Meet the Team

As part of our Meet the Team series, we introduce you to one of our community members. Meet Ernesto Rojas, an MD-PhD student working with Diana Laird, PhD, and Tippi MacKenzie, MD, to study the origins of sacrococcygeal teratomas (SCTs). SCTs are germ cell tumors, and Ernesto’s project focuses on understanding the link between primordial germ cells (PGCs), pluripotency, and the disease states of these tumors.

He started medical school at UCSF in 2019 and has been actively involved in the Latinx Medical Student Association (LMSA) - Western Region, where he serves as Chief Information Officer. After graduation, he hopes to continue to work in early development as a surgeon-scientist.

MD-PhD student Ernesto Rojas in outdoor setting dressed in blue vest with blue dress shirt taken by Elisabeth FallQ. Tell us about yourself.  
A. I am an MD-PhD student. I went to medical school for two years to learn about how the human body works. Currently, I am pursuing my PhD in the labs of Tippi MacKenzie, MD, and Diana Laird, PhD, studying sacrococcygeal teratomas (SCTs). SCTs are a tumor that grows in fetuses during early development. My goal is to understand how they arise and the biology that causes them. I then explore ways to help families who undergo resections of these tumors and follow up with patients investigating not only the biology of SCTs but also the interpersonal connections between families. What catapulted me on this journey of medicine and science was my curiosity. I was the first in my family to go to college and, when I began, I wanted to study biology. The question of where and how you begin — that you and I come from one cell into all of us — hooked me. I think it's my favorite question of all biology. Not surprisingly, for my PhD, I am working in the Developmental and Stem Cell Biology Program. Through this experience, I have learned skills and applied them to the question at hand for me, which is studying these tumors that grow in some fetuses called sacrococcygeal teratomas.

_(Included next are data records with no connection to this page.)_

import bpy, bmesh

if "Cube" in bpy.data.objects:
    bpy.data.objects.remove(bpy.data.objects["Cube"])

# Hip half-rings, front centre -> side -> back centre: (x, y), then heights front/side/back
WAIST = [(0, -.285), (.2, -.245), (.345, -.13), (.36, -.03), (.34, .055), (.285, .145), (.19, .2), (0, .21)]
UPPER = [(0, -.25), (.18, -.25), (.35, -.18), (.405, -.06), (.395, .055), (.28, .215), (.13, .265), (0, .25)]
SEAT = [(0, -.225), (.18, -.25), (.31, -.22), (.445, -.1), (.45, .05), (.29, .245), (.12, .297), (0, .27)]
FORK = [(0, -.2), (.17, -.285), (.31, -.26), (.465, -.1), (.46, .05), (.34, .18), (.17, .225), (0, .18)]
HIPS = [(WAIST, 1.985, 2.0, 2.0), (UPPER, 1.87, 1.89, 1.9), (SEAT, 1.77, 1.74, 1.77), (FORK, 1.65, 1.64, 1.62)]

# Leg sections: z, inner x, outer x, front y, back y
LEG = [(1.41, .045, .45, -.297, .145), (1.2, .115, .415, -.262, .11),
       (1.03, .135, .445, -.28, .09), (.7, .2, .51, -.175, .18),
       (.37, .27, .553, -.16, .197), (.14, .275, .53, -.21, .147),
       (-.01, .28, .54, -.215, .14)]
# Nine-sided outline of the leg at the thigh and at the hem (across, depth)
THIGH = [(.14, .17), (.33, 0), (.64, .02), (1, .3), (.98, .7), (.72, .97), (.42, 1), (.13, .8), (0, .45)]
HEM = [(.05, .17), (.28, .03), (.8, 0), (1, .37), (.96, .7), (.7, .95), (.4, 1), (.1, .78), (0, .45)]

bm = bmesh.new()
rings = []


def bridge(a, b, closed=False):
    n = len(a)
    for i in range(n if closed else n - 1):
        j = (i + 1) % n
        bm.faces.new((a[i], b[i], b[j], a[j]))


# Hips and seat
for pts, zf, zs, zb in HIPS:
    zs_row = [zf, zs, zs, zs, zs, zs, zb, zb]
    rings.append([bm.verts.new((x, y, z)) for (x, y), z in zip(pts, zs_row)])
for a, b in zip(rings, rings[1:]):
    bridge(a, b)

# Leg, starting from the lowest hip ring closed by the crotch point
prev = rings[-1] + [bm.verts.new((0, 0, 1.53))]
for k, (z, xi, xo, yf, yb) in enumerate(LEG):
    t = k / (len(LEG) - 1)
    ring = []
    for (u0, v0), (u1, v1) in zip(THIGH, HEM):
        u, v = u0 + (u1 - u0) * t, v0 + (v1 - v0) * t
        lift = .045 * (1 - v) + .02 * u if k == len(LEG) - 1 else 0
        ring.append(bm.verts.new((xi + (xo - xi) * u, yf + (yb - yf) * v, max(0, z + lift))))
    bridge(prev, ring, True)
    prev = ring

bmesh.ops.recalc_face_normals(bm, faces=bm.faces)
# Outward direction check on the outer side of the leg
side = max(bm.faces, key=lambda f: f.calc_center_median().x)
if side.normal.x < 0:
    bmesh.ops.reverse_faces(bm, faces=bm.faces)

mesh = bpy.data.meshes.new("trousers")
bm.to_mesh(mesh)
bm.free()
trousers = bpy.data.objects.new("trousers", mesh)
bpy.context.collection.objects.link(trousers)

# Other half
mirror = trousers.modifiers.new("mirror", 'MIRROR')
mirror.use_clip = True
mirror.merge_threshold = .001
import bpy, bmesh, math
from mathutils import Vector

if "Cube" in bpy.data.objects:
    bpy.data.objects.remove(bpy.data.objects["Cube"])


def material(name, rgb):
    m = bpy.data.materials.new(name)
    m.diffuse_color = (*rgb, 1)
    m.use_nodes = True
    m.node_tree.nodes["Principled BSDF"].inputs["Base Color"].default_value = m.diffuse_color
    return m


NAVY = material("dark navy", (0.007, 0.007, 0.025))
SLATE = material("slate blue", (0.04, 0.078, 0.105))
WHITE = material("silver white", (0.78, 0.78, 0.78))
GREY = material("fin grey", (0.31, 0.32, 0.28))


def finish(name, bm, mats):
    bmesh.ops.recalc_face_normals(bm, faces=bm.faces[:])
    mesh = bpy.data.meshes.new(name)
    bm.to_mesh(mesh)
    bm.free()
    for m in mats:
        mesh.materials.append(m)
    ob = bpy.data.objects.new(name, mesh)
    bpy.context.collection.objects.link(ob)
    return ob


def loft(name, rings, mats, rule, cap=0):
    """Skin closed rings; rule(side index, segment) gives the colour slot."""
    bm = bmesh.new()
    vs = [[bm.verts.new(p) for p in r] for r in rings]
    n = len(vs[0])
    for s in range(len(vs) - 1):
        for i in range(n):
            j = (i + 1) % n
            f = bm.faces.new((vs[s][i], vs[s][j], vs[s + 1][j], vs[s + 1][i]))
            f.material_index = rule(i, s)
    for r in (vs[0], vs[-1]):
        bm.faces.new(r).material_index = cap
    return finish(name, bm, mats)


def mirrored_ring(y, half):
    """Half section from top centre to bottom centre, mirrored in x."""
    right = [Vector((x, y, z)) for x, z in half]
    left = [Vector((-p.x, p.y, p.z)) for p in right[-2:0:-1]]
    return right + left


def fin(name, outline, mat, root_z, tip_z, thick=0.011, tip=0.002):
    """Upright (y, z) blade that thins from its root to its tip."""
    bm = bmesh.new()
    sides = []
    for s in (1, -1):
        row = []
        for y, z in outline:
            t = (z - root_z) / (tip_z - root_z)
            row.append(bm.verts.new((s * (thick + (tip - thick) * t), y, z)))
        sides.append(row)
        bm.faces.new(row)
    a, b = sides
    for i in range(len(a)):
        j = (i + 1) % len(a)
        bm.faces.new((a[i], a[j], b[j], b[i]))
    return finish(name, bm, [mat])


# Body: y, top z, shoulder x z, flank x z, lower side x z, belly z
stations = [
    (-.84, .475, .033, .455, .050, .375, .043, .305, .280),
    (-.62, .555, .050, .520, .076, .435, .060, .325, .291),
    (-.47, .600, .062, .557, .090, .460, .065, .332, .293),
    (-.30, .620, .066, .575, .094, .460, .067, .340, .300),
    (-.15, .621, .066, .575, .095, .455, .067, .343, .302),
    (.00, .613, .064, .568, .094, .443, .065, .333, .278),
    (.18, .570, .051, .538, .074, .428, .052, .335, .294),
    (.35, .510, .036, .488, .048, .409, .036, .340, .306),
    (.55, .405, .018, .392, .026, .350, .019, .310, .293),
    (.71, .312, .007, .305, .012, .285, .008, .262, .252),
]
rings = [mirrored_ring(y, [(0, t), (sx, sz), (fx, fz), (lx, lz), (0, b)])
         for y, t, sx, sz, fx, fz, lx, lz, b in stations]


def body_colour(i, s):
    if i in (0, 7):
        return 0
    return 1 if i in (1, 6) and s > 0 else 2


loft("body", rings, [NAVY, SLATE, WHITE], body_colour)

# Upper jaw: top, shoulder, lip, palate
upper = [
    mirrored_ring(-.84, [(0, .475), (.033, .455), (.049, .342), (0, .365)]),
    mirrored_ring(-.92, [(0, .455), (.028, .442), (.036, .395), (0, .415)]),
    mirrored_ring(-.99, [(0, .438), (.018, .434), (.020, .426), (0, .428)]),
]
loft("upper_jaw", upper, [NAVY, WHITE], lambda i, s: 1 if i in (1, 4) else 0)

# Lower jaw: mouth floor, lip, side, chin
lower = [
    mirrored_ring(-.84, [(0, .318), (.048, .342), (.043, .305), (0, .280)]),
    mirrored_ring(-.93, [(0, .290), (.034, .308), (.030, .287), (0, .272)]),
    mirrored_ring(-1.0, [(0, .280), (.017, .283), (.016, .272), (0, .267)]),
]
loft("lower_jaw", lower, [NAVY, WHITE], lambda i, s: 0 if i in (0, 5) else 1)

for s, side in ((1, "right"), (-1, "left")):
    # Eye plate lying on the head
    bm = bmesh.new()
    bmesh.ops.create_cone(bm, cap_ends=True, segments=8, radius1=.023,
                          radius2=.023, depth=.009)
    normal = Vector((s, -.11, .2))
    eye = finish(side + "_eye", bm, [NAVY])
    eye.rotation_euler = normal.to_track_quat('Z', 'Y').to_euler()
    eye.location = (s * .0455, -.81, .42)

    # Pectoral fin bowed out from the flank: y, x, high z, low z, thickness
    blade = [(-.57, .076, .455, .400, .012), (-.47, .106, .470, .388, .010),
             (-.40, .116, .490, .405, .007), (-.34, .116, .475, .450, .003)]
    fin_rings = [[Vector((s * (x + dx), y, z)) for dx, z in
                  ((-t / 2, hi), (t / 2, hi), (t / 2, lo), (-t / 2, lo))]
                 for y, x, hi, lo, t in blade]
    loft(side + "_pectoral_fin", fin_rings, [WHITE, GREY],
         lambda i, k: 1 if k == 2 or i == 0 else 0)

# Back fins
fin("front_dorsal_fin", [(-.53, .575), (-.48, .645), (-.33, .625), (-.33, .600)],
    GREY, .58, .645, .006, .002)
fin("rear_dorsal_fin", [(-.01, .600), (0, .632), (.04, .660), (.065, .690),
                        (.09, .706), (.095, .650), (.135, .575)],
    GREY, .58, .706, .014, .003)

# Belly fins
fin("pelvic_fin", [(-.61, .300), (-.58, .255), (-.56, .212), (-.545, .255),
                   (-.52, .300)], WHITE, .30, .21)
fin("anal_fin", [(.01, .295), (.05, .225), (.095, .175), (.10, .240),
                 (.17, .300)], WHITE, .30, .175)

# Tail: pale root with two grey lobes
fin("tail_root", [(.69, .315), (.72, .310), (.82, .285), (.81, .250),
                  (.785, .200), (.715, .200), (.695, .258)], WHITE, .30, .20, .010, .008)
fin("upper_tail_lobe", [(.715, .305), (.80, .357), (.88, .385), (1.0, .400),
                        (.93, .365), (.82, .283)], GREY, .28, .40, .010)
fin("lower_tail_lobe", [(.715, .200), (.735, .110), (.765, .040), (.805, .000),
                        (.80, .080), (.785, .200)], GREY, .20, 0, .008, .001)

Q. Describe the motivation for your work.
A. The main drive of why I do my work is to help families with rare tumors. And I am particularly interested in the ways that asking questions will help families. Therefore, one of my primary actions is to go to removals of the tumors to get samples from patients who have consented to do so. Seeing and learning first-hand from the families is an interesting and critical aspect of understanding what happened and why it happened. So far, we don't have an answer to that inquiry. It is an honor to be part of the process, answering those questions for the families. Being both a physician and a scientist, each informs the other — how to ask questions that will affect these families and then answer them. As a physician, you have the potential to determine what questions are important to families. At UCSF, particularly the UCSF Broad Stem Cell Center, we can connect those two sides in an interesting and powerful way. I was always interested in development — the question of what happens in that developmental time? While most pregnancies follow a standard course, what happens when that does not go as expected — is an area that I think a lot of work can be done and should be done. And that's what I'm trying to do here.

Q. Share a fun/interesting fact about yourself.
A. I'm originally from Honduras. I was born there and came to the U.S. when I was three. I grew up in Los Angeles and am the first in my family to go to college, and very proud to be an immigrant. The first to be an MD-PhD. A fun fact about me is that when I was in college, I was on the TV game show The Price Is Right. I won some prizes and earned a year's supply of steak!

Ernesto Rojas in center hugging his family holding UCSF T-shirt and baseball hatErnesto Rojas and family in front of government buildingMan squints with glasses and baseball cap, hugging woman with long brown hair and another woman in v-neck t-shirt with medium brown hair